The internet has more info, "Many architecturally interesting buildings and monuments were scavenged as a result of the company's construction work on prestigious projects in London, and re-erected by Burt in Swanage and Durlston… More prosaically, many of Swanage's cast iron bollards were originally made for London boroughs, and still carry their names."
And a bit more here, "One of the reasons why George Burt and his Uncle brought so many artefacts from London to Swanage had to do with the sailing ketches they used to trasnport stone from Swanage to London during the 19th century.
It was unsafe for these ships to return to Swanage unladen as they were liable to capsize without sufficient ballast. Masonry, bollards and street furniture, discarded in the rapid redevelopment of Victorian London, proved the ideal cargo for the return journey to Swanage.
Over the years, numerous bollards and many other items were transported to Swanage, so many in fact that the area became known as "Little London by the Sea."
Little London by the Sea. I have been to Swanage loads and never heard anyone call it that. But I wonder if any other coastal towns get called that? I bet they do. Posher places, probably.

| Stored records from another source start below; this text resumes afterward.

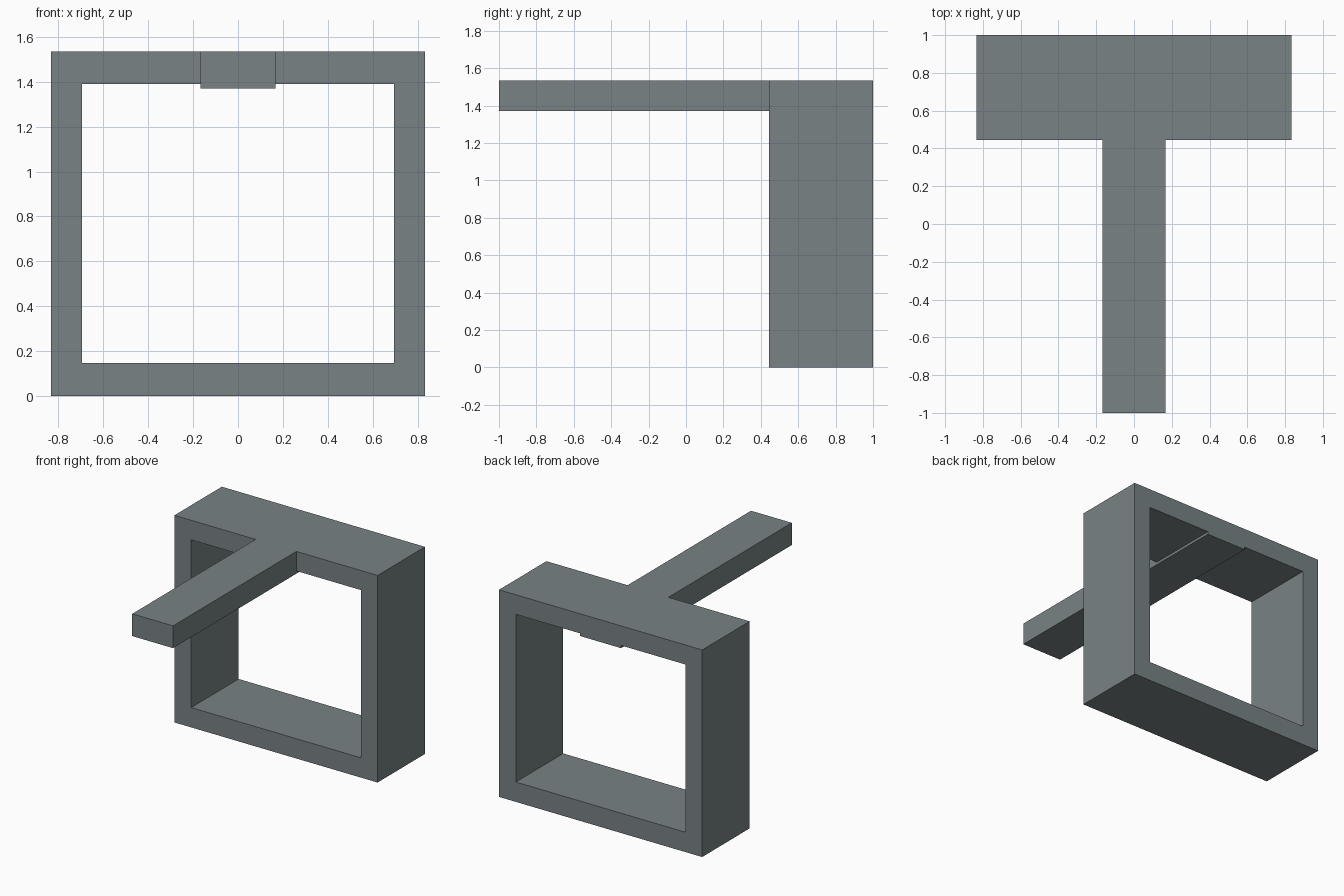
import bpy
import bmesh
from mathutils import Vector

cube = bpy.data.objects.get("Cube")
if cube:
    bpy.data.objects.remove(cube, do_unlink=True)

HALF_WIDTH, HEIGHT = 0.833, 1.535
INNER_HALF, INNER_LOW, INNER_HIGH = 0.695, 0.147, 1.39
FRONT, BACK = 0.445, 1.0
ARM_HALF, ARM_LOW = 0.167, 1.37

grey = bpy.data.materials.new("slate_grey")
grey.use_nodes = True
colour = (0.19, 0.225, 0.235, 1)
grey.diffuse_color = colour
grey.node_tree.nodes["Principled BSDF"].inputs["Base Color"].default_value = colour


def extrude(name, points, faces, offset):
    """Extrude a flat set of faces into a closed solid."""
    bm = bmesh.new()
    verts = [bm.verts.new(p) for p in points]
    flat = [bm.faces.new([verts[i] for i in f]) for f in faces]
    result = bmesh.ops.extrude_face_region(bm, geom=flat, use_keep_orig=True)
    moved = [v for v in result["geom"] if isinstance(v, bmesh.types.BMVert)]
    bmesh.ops.translate(bm, verts=moved, vec=Vector(offset))
    bmesh.ops.recalc_face_normals(bm, faces=bm.faces)
    mesh = bpy.data.meshes.new(name)
    bm.to_mesh(mesh)
    bm.free()
    mesh.materials.append(grey)
    obj = bpy.data.objects.new(name, mesh)
    bpy.context.collection.objects.link(obj)
    return obj


def rectangle(half, low, high):
    return [(-half, FRONT, low), (half, FRONT, low),
            (half, FRONT, high), (-half, FRONT, high)]


# Square frame: a ring between two rectangles, extruded to the back
ring = rectangle(HALF_WIDTH, 0, HEIGHT) + rectangle(INNER_HALF, INNER_LOW, INNER_HIGH)
sides = [(i, (i + 1) % 4, (i + 1) % 4 + 4, i + 4) for i in range(4)]
extrude("frame", ring, sides, (0, BACK - FRONT, 0))

# Arm: stepped side profile that runs on beneath the top of the frame
profile = [(-1, HEIGHT), (-1, ARM_LOW), (BACK, ARM_LOW),
           (BACK, INNER_HIGH), (FRONT, INNER_HIGH), (FRONT, HEIGHT)]
extrude("arm", [(-ARM_HALF, y, z) for y, z in profile],
        [range(len(profile))], (2 * ARM_HALF, 0, 0))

Anyway. Even more info here. If by chance you are read this blog because you're interested in the local history of small Dorset towns.